A correspondent of The Economist wrote an article in 2010, entitled ”The Disposable Academic: Why doing a PhD is often a waste of time”. I myself came across it recently when it was republished a couple of months ago at Medium and garnered renewed interest in social media and discussions with friends. Perhaps you should read it, in case you haven’t done so before. It is thought-provoking and raises questions about the role of a PhD in society, lack of employment opportunities in the academic domain, the difficulty that PhDs face in crossing over to the industry, and the lack of a significant salary premium over a lower degree. As a PhD myself, the cynical tone of the article did not sit well with me. Naturally, I am tempted to respond.
It was Oscar Wilde who defined a cynic as one “who knows the price of everything but the value of nothing”. Taking cue from him, it has also been proposed that a romantic is one “who knows the value of everything but the price of nothing”, a person of fine taste and perhaps much self-importance who trusts his own sense of judgement over and above any monetary valuation.
An academic, if I may take the liberty, is one who is some where between a cynic and a romantic, as skeptical in her rigour to analyse and test, as she is open-minded in proposing a new idea. While academics are certainly not immune to existential questions about their tribe, I doubt if many academics worry too much about being “disposable”, in the manner argued by the Economist correspondent.
Sure, it must be acknowledged that academics or those with a PhD degree constitute a minority in the working population. In fact, for every PhD awarded, about 10 Masters and 25 Bachelors degrees are awarded each year in the US. Being part of a minority brings with it the associated problems. If so few are PhDs, then it can be understandably difficult for the majority to understand what a PhD is and what kind of skills and values they bring to the table. This perhaps reflects in employment opportunities for PhDs being relatively specialised and therefore scarce. Again, the data on earnings seems to suggest that in proportion to the extra time spent for getting a higher degree, a Masters degree may be more worthwhile than a PhD.
But that is only half the story. Being an academic is not merely a career choice where you earn a PhD and then are restricted to working in a university or a government laboratory, or in the industry, if you successfully cross over. Being an academic is a way of life, a perspective through which you choose to look at the world.

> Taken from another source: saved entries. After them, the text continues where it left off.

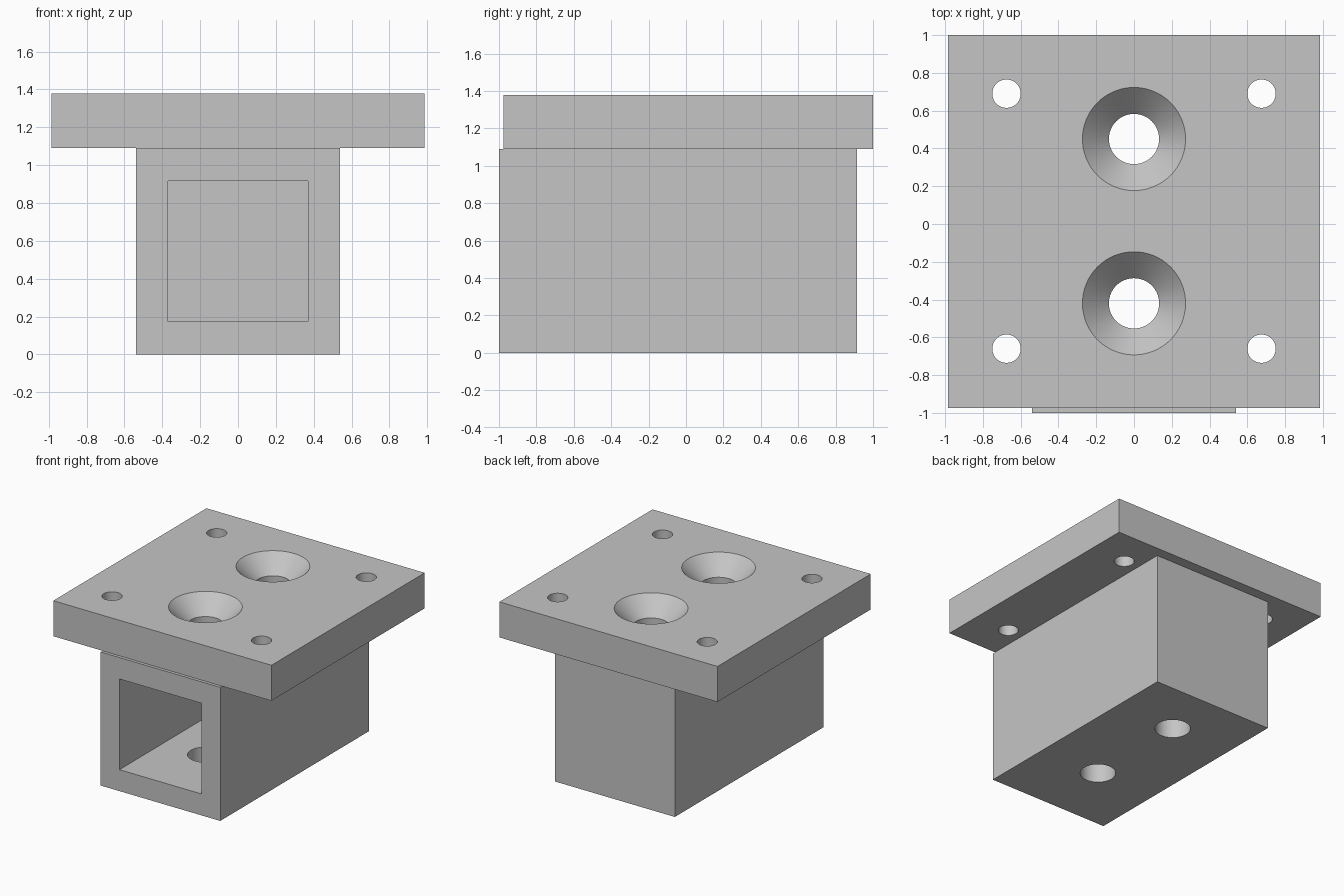
import bpy, math

cube = bpy.data.objects.get("Cube")
if cube:
    bpy.data.objects.remove(cube, do_unlink=True)

grey = bpy.data.materials.new("plain grey")
grey.use_nodes = True
colour = (0.56, 0.56, 0.56, 1)
grey.diffuse_color = colour
grey.node_tree.nodes["Principled BSDF"].inputs["Base Color"].default_value = colour


def box(name, x, y, z):
    """Box from (min, max) ranges."""
    ranges = (x, y, z)
    bpy.ops.mesh.primitive_cube_add(size=1, location=[(a + b) / 2 for a, b in ranges])
    ob = bpy.context.object
    ob.name = name
    ob.scale = [b - a for a, b in ranges]
    bpy.ops.object.transform_apply(location=True, rotation=False, scale=True)
    ob.data.materials.append(grey)
    return ob


def drill(name, x, y, z, r_low, r_high):
    """Round cutter, tapered when the two radii differ."""
    bpy.ops.mesh.primitive_cone_add(vertices=64, radius1=r_low, radius2=r_high,
                                    depth=z[1] - z[0], location=(x, y, sum(z) / 2))
    ob = bpy.context.object
    ob.name = name
    ob.data.materials.append(grey)
    return ob


def cut(target, cutters):
    """Subtract each cutter, apply it, then remove the cutter."""
    for c in cutters:
        c.hide_render = True
        bpy.ops.object.select_all(action='DESELECT')
        target.select_set(True)
        bpy.context.view_layer.objects.active = target
        mod = target.modifiers.new("cut", 'BOOLEAN')
        mod.operation = 'DIFFERENCE'
        mod.solver = 'EXACT'
        mod.object = c
        bpy.ops.object.modifier_apply(modifier=mod.name)
        bpy.data.objects.remove(c, do_unlink=True)
    bpy.ops.object.shade_smooth_by_angle(angle=math.radians(30))


TOP, JOIN = 1.38, 1.09
BOLT_Y = (-0.42, 0.45)
BOLT_R, SINK_R = 0.133, 0.273
SINK = SINK_R - BOLT_R   # 45 degree countersink depth

# Square socket, open at the front and closed at the back
socket = box("square_socket", (-0.54, 0.54), (-1, 0.915), (0, JOIN))
cutters = [box("cavity", (-0.37, 0.37), (-1.2, 0.74), (0.175, 0.915))]
cutters += [drill("bolt_hole", 0, y, (-0.2, 1.3), BOLT_R, BOLT_R) for y in BOLT_Y]
cut(socket, cutters)

# Mounting plate with countersunk bolt holes and four corner holes
plate = box("mounting_plate", (-0.985, 0.985), (-0.975, 1), (JOIN, TOP))
cutters = []
for y in BOLT_Y:
    cutters.append(drill("bolt_hole", 0, y, (0.9, 1.6), BOLT_R, BOLT_R))
    cutters.append(drill("countersink", 0, y, (TOP - SINK, TOP + 0.1),
                         BOLT_R, SINK_R + 0.1))
for x in (-0.675, 0.675):
    for y in (-0.66, 0.69):
        cutters.append(drill("corner_hole", x, y, (0.9, 1.6), 0.075, 0.075))
cut(plate, cutters)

Getting a PhD is the most common way to learn to be an academic, but it is possible to cultivate the academic mindset without one.

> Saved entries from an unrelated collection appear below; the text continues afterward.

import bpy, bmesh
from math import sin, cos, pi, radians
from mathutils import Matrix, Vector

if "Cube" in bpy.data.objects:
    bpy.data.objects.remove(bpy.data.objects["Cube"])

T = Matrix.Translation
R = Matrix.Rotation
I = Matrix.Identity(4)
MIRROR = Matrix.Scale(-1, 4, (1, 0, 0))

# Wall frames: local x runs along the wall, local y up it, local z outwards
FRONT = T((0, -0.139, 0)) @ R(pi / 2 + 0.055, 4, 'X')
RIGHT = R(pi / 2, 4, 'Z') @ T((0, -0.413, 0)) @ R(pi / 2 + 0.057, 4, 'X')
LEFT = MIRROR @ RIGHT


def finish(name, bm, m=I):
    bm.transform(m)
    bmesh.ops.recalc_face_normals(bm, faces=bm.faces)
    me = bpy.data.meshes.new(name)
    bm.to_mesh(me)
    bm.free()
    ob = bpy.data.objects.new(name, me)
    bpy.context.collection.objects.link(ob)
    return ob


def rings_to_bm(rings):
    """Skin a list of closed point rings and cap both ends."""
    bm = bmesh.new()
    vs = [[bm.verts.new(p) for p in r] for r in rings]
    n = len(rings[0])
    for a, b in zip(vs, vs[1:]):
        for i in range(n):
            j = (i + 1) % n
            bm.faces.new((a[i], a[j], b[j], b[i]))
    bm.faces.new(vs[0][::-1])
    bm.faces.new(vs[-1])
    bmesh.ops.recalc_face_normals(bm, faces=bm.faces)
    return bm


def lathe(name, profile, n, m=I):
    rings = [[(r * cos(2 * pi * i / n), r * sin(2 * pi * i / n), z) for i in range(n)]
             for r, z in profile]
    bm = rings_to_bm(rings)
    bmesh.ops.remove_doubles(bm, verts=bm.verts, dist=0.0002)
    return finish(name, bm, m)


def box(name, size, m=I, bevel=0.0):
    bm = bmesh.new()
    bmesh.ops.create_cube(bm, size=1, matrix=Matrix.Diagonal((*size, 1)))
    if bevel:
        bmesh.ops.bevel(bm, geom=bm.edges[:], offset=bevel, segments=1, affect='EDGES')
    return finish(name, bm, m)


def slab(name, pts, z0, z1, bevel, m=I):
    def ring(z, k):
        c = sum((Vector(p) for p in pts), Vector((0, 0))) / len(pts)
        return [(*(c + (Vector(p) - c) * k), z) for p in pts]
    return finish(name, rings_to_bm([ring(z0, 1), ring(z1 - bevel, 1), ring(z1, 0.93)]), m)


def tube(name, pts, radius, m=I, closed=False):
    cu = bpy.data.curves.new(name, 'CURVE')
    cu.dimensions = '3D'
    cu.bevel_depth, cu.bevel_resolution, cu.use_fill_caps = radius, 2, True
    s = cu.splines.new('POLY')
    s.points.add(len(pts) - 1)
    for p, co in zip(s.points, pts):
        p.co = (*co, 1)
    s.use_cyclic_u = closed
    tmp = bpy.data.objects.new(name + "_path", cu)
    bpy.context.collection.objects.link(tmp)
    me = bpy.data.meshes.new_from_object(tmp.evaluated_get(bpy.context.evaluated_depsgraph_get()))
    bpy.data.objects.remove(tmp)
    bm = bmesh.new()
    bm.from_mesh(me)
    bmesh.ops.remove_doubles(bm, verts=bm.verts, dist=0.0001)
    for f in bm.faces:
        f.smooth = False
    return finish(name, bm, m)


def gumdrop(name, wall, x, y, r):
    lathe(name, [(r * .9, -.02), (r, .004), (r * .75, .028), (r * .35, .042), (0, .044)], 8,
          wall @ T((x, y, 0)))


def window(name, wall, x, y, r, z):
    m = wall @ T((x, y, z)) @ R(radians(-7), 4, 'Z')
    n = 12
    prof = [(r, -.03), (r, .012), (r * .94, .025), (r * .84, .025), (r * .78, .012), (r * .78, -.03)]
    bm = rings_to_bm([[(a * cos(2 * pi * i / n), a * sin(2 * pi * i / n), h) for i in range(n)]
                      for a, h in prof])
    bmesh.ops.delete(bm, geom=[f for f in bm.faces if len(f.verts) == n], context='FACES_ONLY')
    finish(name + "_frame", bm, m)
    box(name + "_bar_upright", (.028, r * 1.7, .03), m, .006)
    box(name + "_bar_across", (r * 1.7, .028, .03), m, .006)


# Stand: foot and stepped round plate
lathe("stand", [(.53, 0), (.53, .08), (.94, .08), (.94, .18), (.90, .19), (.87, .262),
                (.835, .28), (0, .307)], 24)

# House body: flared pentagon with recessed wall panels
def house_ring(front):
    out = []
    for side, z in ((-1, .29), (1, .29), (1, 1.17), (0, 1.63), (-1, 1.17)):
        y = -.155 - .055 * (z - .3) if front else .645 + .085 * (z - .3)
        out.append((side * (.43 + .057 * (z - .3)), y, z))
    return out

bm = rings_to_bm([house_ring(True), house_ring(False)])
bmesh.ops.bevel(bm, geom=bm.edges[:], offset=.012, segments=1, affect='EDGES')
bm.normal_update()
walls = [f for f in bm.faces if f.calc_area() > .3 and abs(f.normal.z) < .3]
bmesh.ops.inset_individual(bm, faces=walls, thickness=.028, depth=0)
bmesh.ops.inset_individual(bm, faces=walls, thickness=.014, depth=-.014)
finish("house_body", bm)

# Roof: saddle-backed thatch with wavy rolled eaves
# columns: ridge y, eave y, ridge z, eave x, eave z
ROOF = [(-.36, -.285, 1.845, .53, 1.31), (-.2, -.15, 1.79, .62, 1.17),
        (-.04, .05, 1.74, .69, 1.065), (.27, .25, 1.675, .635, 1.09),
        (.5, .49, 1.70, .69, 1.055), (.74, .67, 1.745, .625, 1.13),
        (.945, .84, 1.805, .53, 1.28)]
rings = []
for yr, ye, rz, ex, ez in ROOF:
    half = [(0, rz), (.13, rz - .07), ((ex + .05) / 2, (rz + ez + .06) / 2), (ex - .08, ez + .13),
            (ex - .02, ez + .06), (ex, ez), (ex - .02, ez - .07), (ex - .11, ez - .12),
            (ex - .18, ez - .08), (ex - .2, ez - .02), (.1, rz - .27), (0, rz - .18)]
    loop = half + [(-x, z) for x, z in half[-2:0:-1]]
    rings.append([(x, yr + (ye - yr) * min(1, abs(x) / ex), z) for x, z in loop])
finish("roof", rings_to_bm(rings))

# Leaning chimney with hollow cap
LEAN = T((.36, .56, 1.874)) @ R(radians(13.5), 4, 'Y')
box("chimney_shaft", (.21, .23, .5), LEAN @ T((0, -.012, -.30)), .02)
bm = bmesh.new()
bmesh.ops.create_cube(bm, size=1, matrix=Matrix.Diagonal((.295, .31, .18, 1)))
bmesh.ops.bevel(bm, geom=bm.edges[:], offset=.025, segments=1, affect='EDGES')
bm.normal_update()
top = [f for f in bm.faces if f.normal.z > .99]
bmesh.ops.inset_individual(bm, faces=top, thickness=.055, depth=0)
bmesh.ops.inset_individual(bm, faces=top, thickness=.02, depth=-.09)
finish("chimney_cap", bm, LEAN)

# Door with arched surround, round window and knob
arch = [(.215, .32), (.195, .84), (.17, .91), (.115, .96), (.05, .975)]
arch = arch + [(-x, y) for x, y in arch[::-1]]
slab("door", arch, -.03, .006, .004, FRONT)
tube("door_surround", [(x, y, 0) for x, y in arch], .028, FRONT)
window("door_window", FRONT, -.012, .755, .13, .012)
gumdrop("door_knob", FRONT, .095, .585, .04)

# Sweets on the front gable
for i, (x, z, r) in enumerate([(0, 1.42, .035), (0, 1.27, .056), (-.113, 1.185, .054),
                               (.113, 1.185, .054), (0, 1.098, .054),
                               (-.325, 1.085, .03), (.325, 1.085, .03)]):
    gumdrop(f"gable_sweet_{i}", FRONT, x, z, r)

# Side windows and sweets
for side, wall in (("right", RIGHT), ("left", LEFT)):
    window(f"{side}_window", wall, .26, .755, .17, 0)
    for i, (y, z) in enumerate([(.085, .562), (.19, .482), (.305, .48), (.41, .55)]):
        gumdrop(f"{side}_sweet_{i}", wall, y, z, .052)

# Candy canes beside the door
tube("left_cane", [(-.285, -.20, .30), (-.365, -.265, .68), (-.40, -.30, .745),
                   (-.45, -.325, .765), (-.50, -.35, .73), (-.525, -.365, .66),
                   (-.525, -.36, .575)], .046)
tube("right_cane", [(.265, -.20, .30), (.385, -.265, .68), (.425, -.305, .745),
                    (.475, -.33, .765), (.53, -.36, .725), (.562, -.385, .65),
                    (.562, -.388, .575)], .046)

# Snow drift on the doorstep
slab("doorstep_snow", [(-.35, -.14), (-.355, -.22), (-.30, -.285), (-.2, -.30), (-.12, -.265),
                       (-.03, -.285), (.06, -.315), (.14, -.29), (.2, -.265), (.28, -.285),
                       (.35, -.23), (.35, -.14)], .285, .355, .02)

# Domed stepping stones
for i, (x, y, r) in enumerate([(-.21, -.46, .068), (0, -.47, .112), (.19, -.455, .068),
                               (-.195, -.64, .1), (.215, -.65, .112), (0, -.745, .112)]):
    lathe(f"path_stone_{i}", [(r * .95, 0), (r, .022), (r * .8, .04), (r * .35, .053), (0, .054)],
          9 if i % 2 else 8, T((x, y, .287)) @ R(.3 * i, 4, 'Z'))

Here is a list of values which I think constitute an academic mindset:
It is almost a job requirement for an academic to be an auto-didact. Pardon the grandiose term, but it has been argued that most learning is self-directed, and a teacher merely plays the role of a shepherd who suggests possible directions to study further. An academic earns her PhD in precisely this environment. She is therefore comfortable with space and time, and does not need to be provided constant instructions whenever she encounters a stumbling block or a lot of unstructured free time. She is not daunted by anything whether it is math or code or a vast body of existing knowledge or a vacuum where precious little is known. She can teach herself anything.
An academic is one who can wear different hats as the situation demands, switching from being sympathetic to being a skeptic. The contrast is best understood in how an academic approaches a research paper, the currency of academic endeavour. While reviewing one, an academic has to be a cynic and make every logical attempt possible at rejecting the paper. But while writing one, an academic has to have a certain belief and enthusiasm in her work so that she can articulate her new findings in the best way possible. She can propose as a romantic and dispose as a cynic.
Academics are just like everyone else in wanting a comfortable life with a good standard of living. So naturally they value money and many of them have a pretty literate financial perspective. But the aspirations of an academic are not determined by the number of zeros at the end of their net worth. Rather they are more interested in advancing the frontier of knowledge and technology. Building their wealth is not their primary pursuit, but one which enables them in furthering what society knows and can do. Academics value money, but tend not to be its slave.
What does it mean to be ambitious? Some say that being ambitious means striving for advancement even at the cost of discomfort. But what is the advancement in aid of? I think anyone who is ambitious aspires to a greater ability to influence and impact people around them. Some may feel that a higher position in society or in a company would place them on that pedestal of influence. But academics ultimately believe in the power of ideas. They aspire to influence by virtue of them being right rather than simply being in the right place. They wield power through ideas and not position.
All right, maybe these values are aspirational and difficult to translate into practice, even for the best of academics. Neither is it the exclusive domain of academics to aspire to and practise these values. But when you pursue self-directed research for years in the quest of earning a PhD, while peers may gain wealth and position with perhaps less rigour and learning, I think the academic has already shown plenty of faith in these values.
Yes, the cynics are often right. As with so many things, the PhD degree may well come to be disposable with better methods and standards of education and training taking its place, ones which might even confer a higher incremental salary on its recipients. But the academic mindset is invaluable for society, and it’s not going away any time soon.